§ **THE PROBLEM**
Look through the records and copy each line that has "barrel" in it.
[EXTRACTED RECORDS Boundary: Start]
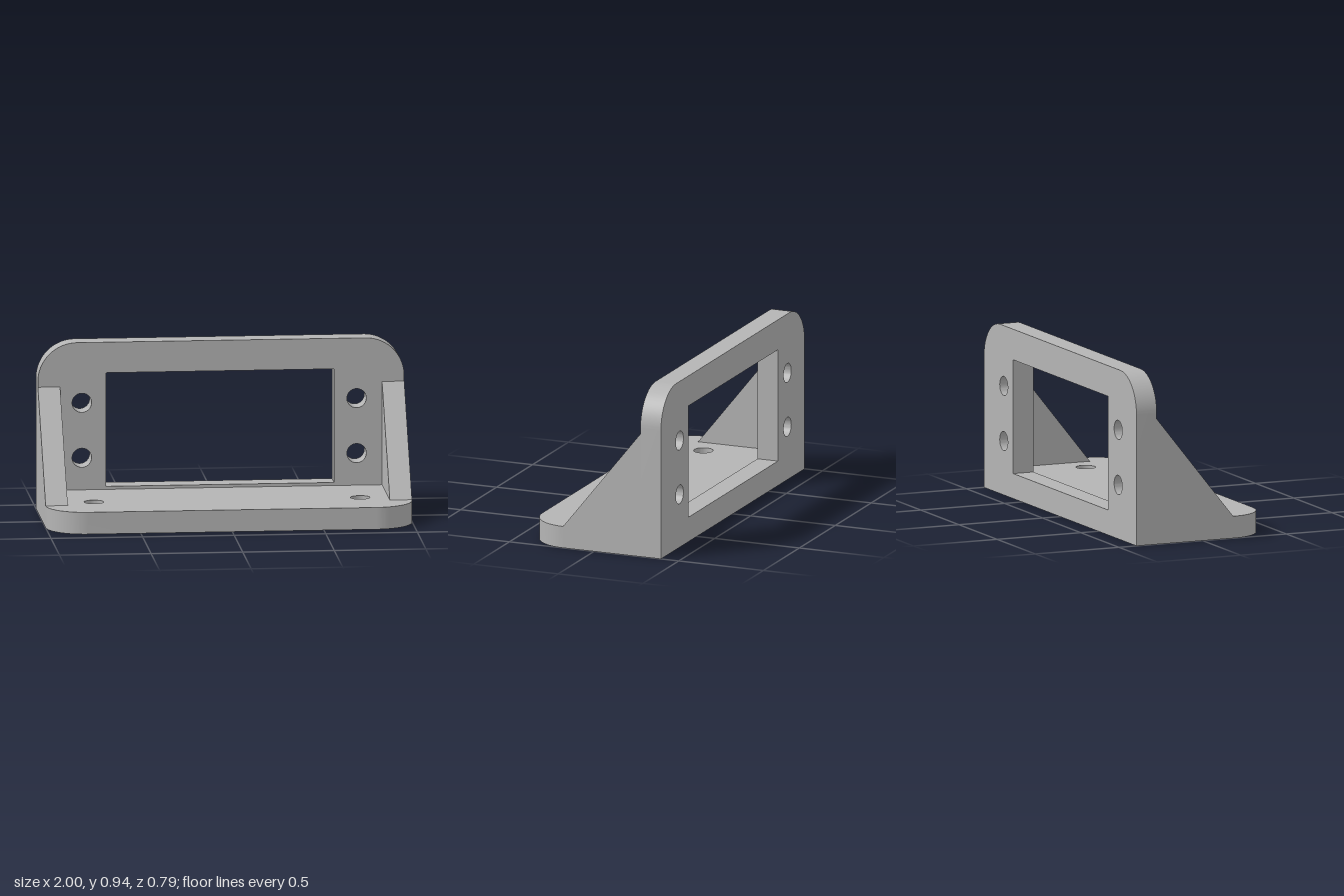
import * as THREE from 'three';
import { toCreasedNormals } from 'three/addons/utils/BufferGeometryUtils.js';

const THICK = 0.121, BACK = -0.395, FRONT = 0.395, HEIGHT = 0.935;
const WALL_FRONT = BACK + THICK;

// Rectangle over x = -1..1 with its two upper corners rounded
function roundedOutline(y0, y1, r) {
  const s = new THREE.Shape();
  s.moveTo(-1, y0);
  s.lineTo(1, y0);
  s.lineTo(1, y1 - r);
  s.absarc(1 - r, y1 - r, r, 0, Math.PI / 2, false);
  s.lineTo(-1 + r, y1);
  s.absarc(-1 + r, y1 - r, r, Math.PI / 2, Math.PI, false);
  s.closePath();
  return s;
}

function drill(shape, x, y, r = 0.053) {
  shape.holes.push(new THREE.Path().absarc(x, y, r, 0, Math.PI * 2, true));
}

function extrude(shape) {
  return toCreasedNormals(
    new THREE.ExtrudeGeometry(shape, { depth: THICK, bevelEnabled: false, curveSegments: 20 }), 0.6);
}

export function createModel() {
  const grey = new THREE.MeshStandardMaterial({ color: 0xb4b4b4 });
  grey.name = 'bracketGrey';
  const group = new THREE.Group();
  group.name = 'mountingBracket';
  const add = (name, geometry) => {
    const mesh = new THREE.Mesh(geometry, grey);
    mesh.name = name;
    group.add(mesh);
  };

  // Upright plate with a window and four screw holes
  const wall = roundedOutline(0, HEIGHT, 0.212);
  wall.holes.push(new THREE.Path([
    [-0.628, 0.138], [-0.628, 0.766], [0.616, 0.766], [0.616, 0.138],
  ].map(([x, y]) => new THREE.Vector2(x, y))));
  for (const x of [-0.76, 0.74]) for (const y of [0.298, 0.602]) drill(wall, x, y);
  add('uprightPlate', extrude(wall).translate(0, 0, BACK));

  // Base plate with rounded front corners and two screw holes
  const base = roundedOutline(WALL_FRONT, FRONT, 0.212);
  for (const x of [-0.728, 0.726]) drill(base, x, 0.088);
  add('basePlate', extrude(base).rotateX(Math.PI / 2).translate(0, THICK, 0));

  // Triangular gussets flush with both sides
  const gusset = new THREE.Shape([
    [WALL_FRONT, THICK], [0.183, THICK], [WALL_FRONT, 0.692],
  ].map(([z, y]) => new THREE.Vector2(z, y)));
  for (const [name, x] of [['leftGusset', 1], ['rightGusset', -1 + THICK]]) {
    add(name, extrude(gusset).rotateY(-Math.PI / 2).translate(x, 0, 0));
  }
  return group;
}
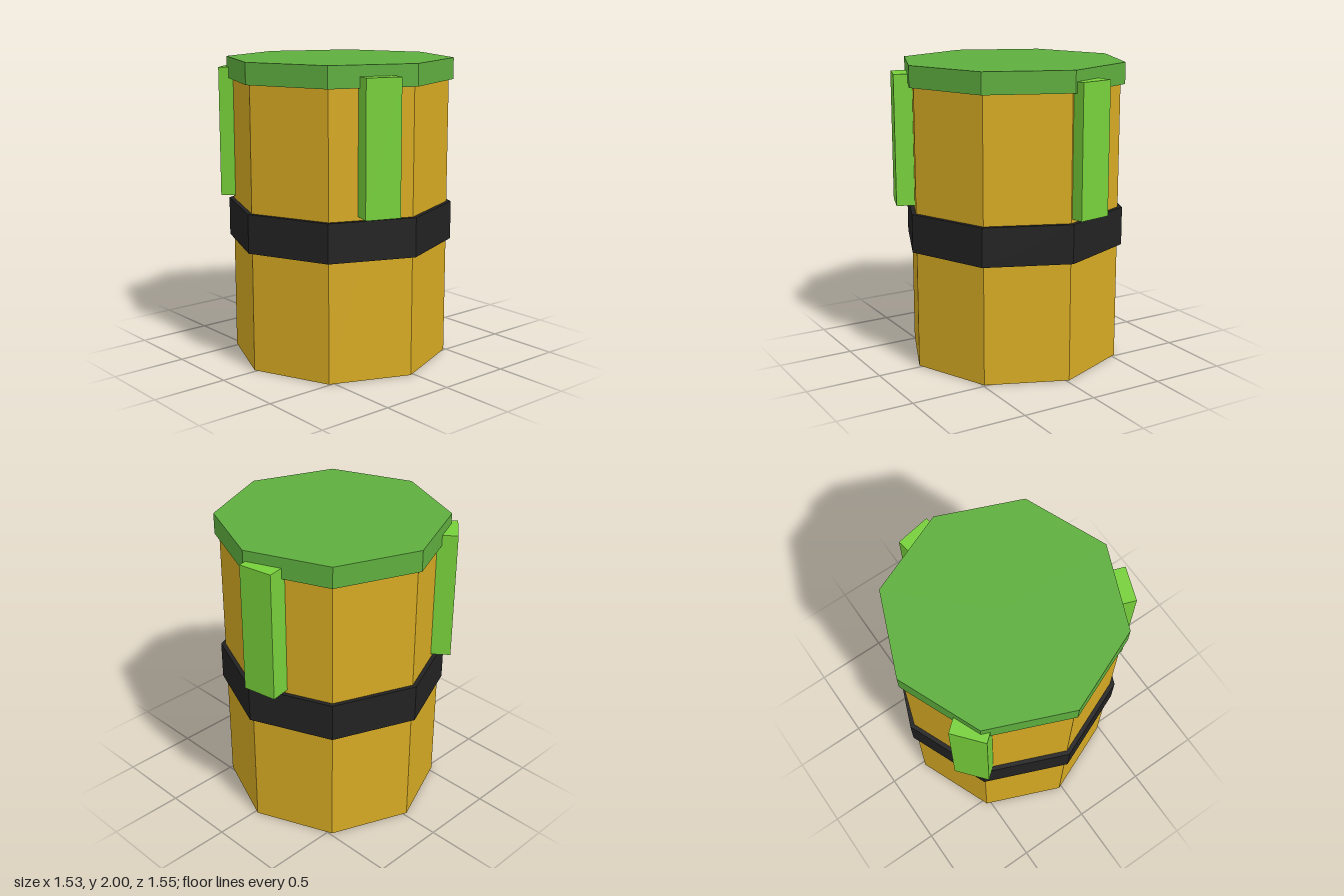
import * as THREE from 'three';

const CX = -0.02, CZ = 0.024; // axis of the barrel

function material(name, color) {
  const m = new THREE.MeshStandardMaterial({ color, flatShading: true });
  m.name = name;
  return m;
}

export function createModel() {
  const gold = material('gold', 0xd6aa23);
  const green = material('leafGreen', 0x5eae3e);
  const lime = material('limeGreen', 0x77d03b);
  const black = material('black', 0x222222);

  const model = new THREE.Group();
  model.name = 'barrel';

  // Eight-sided drum between two heights
  function drum(name, radius, bottom, top, mat) {
    const mesh = new THREE.Mesh(new THREE.CylinderGeometry(radius, radius, top - bottom, 8), mat);
    mesh.name = name;
    mesh.position.set(CX, (bottom + top) / 2, CZ);
    model.add(mesh);
  }
  drum('body', 0.72, 0, 1.99, gold);
  drum('band', 0.75, 0.79, 1.045, black);
  drum('cap', 0.75, 1.86, 2, green);

  // Three upright slats spaced evenly around the upper half
  for (const degrees of [20, 140, 260]) {
    const a = THREE.MathUtils.degToRad(degrees);
    const slat = new THREE.Mesh(new THREE.BoxGeometry(0.14, 0.86, 0.23), lime);
    slat.name = 'slat';
    slat.position.set(CX + 0.72 * Math.cos(a), 1.5, CZ + 0.72 * Math.sin(a));
    slat.rotation.y = -a;
    model.add(slat);
  }
  return model;
}
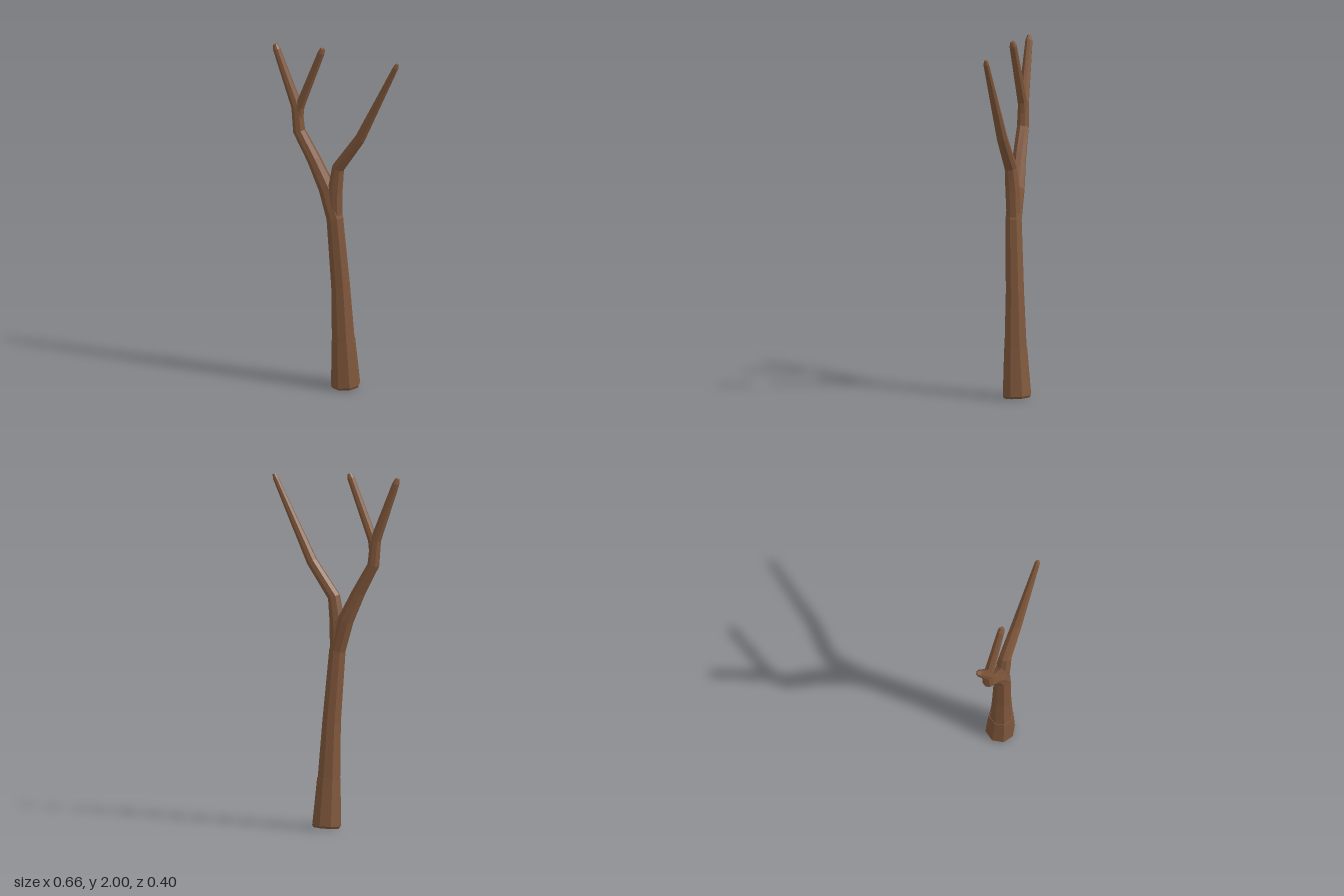
import * as THREE from 'three';

const SIDES = 8;
const bark = new THREE.MeshStandardMaterial({ color: 0x80573b, flatShading: true, roughness: 0.9 });

// Lofts an eight-sided limb through stations [x, y, z, radius], closed at both ends
function limb(name, stations, turn = 0.36) {
  const points = stations.map(([x, y, z]) => new THREE.Vector3(x, y, z));
  const last = points.length - 1;
  const positions = [], index = [];

  points.forEach((p, i) => {
    // Each ring lies across the average direction of its neighbours
    const before = p.clone().sub(points[Math.max(i - 1, 0)]).normalize();
    const after = points[Math.min(i + 1, last)].clone().sub(p).normalize();
    const t = before.add(after).normalize();
    const u = new THREE.Vector3(1, 0, 0).addScaledVector(t, -t.x).normalize();
    const w = new THREE.Vector3().crossVectors(u, t);
    for (let k = 0; k < SIDES; k++) {
      const a = turn + (k / SIDES) * Math.PI * 2;
      const v = p.clone()
        .addScaledVector(u, Math.cos(a) * stations[i][3])
        .addScaledVector(w, Math.sin(a) * stations[i][3]);
      positions.push(v.x, v.y, v.z);
    }
  });

  for (let i = 0; i < last; i++) {
    for (let k = 0; k < SIDES; k++) {
      const n = (k + 1) % SIDES;
      const a = i * SIDES + k, b = i * SIDES + n, c = a + SIDES, d = b + SIDES;
      index.push(a, c, b, b, c, d);
    }
  }
  // End caps
  const top = last * SIDES;
  for (let k = 1; k < SIDES - 1; k++) {
    index.push(0, k, k + 1, top, top + k + 1, top + k);
  }

  const geometry = new THREE.BufferGeometry();
  geometry.setAttribute('position', new THREE.Float32BufferAttribute(positions, 3));
  geometry.setIndex(index);
  geometry.computeVertexNormals();
  const mesh = new THREE.Mesh(geometry, bark);
  mesh.name = name;
  return mesh;
}

export function createModel() {
  const group = new THREE.Group();
  group.name = 'bareTree';

  group.add(
    // Flared foot of the trunk
    limb('trunkBase', [
      [-0.004, 0.005, -0.079, 0.076],
      [-0.004, 0.018, -0.078, 0.084],
      [-0.006, 0.285, -0.064, 0.068],
    ]),
    // Trunk running on into the left-leaning limb
    limb('trunk', [
      [-0.006, 0.27, -0.064, 0.066],
      [-0.013, 0.6, -0.05, 0.054],
      [-0.028, 1.0, -0.021, 0.048],
      [-0.07, 1.17, 0.003, 0.048],
      [-0.132, 1.335, 0.05, 0.039],
      [-0.2, 1.49, 0.1, 0.035],
      [-0.211, 1.63, 0.107, 0.032],
      [-0.309, 1.955, 0.175, 0.021],
      [-0.316, 1.982, 0.18, 0.012],
    ]),
    // Long single branch leaning to the other side
    limb('longBranch', [
      [-0.028, 0.95, -0.024, 0.04],
      [-0.022, 1.17, -0.02, 0.043],
      [-0.003, 1.3, -0.026, 0.036],
      [0.115, 1.49, -0.09, 0.031],
      [0.318, 1.945, -0.19, 0.016],
      [0.326, 1.968, -0.195, 0.009],
    ]),
    // Twig forking from the left-leaning limb
    limb('forkTwig', [
      [-0.204, 1.52, 0.103, 0.026],
      [-0.196, 1.63, 0.099, 0.028],
      [-0.075, 1.97, 0.038, 0.021],
      [-0.066, 1.995, 0.034, 0.012],
    ]),
  );
  return group;
}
[EXTRACTED RECORDS Boundary: End]
§ **WRITTEN RESPONSE**
const CX = -0.02, CZ = 0.024; // axis of the barrel
  model.name = 'barrel';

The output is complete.